The Ape Man

From Wikipedia, the free encyclopedia
Jump to: navigation, search
The Ape Man
The-Ape-Man-Poster.jpg
Directed by William Beaudine
Produced by Jack Dietz
Sam Katzman
Written by Karl Brown
Barney A. Sarecky
Starring Bela Lugosi
Louise Currie
Music by Edward J. Kay
Cinematography Mack Stengler
Edited by Carl Pierson
Distributed by Monogram Pictures Corporation
Release dates
  • March 5, 1943 (1943-03-05)
Running time 69 mins
Country United States
Language English

The Ape Man is a 1943 horror Science fiction film starring Bela Lugosi and directed by William Beaudine. The film follows the tale of a part human part ape.

A sequel, in name only, called Return of the Ape Man, followed in 1944, one year later after this film and starred Bela Lugosi, John Carradine and George Zucco.

Plot[edit]

Dr. James Brewster (Bela Lugosi) and his colleague Dr. Randall (Henry Hall) are involved in a series of scientific experiments which have caused him to transform into an ape-man. In an attempt to obtain a cure Brewster believes that it will be necessary to inject himself with recently drawn human spinal fluid.

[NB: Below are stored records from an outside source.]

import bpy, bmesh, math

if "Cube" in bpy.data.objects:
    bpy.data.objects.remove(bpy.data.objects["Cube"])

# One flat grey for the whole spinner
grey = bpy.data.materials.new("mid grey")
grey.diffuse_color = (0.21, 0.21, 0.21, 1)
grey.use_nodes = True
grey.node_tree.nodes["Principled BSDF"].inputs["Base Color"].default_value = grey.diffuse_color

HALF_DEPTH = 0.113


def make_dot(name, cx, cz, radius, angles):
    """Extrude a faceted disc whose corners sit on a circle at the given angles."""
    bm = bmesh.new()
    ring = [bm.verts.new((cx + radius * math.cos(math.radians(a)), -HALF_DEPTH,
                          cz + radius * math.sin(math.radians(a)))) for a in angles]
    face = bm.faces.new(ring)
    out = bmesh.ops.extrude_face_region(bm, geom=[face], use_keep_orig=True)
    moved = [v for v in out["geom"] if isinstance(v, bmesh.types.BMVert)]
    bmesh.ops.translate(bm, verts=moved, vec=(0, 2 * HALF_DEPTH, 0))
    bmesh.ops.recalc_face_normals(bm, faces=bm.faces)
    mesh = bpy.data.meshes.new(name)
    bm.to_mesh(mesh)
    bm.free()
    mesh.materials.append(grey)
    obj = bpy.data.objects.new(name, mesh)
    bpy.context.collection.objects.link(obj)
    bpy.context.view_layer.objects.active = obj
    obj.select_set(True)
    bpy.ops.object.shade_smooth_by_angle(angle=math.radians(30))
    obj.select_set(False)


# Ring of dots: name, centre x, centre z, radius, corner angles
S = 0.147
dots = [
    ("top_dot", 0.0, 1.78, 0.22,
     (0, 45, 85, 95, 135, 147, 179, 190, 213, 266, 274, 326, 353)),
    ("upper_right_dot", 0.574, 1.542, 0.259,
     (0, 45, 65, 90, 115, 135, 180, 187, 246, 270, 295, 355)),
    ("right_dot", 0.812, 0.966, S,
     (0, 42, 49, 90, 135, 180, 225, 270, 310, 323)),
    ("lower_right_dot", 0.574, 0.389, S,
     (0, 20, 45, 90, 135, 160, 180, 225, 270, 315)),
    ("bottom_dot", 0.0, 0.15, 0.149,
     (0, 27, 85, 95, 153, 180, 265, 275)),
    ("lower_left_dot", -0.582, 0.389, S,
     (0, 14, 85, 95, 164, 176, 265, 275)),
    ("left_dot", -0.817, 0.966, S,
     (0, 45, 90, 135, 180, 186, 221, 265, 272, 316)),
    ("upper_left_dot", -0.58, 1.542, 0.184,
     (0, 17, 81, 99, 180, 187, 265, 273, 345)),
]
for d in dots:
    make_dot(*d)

When Randall refuses to help him by providing the fluid, Brewster and his captive gorilla must attempt to find an appropriate donor.

Cast[edit]

Actor Role
Bela Lugosi Dr. James Brewster
Louise Currie Billie Mason
Wallace Ford Jeff Carter
Henry Hall Dr. George Randall
Minerva Urecal Agatha Brewster
Emil Van Horn The Ape
J. Farrell MacDonald Police Capt. O'Brien
Wheeler Oakman Det. Brady
Ralph Littlefield The Strange Little Man*
Jack Mulhall Reporter
Charles Jordan Det. O'Toole
Charlie Hall Barney (the Photographer
George Kirby Detective #1
Ray Miller Reporter
Ernest Morrison Copyboy
William Ruhlas Martin Editor
  • NB - Ralph Littlefield's character is often misleadingly called "Zippo". In fact the character has no name in the movie, but is rather a comically dressed, odd-acting little man who appears at various times during the story, his purpose unclear. At the very end of the film, he claims to be its scenarist. This is intended as a humorous surprise revelation. Why the name "Zippo" was invented and used in the film's publicity, much less later copied without comment in literary and internet filmographies, is unknown.

References[edit]

  • Wingrove, David. Science Fiction Film Source Book (Longman Group Limited, 1985)
  • Halliwell, Leslie. Halliwell's Film & Video Guide 2002 (HarperCollinsEntertainment, 2002), edited by John Walker

External links[edit]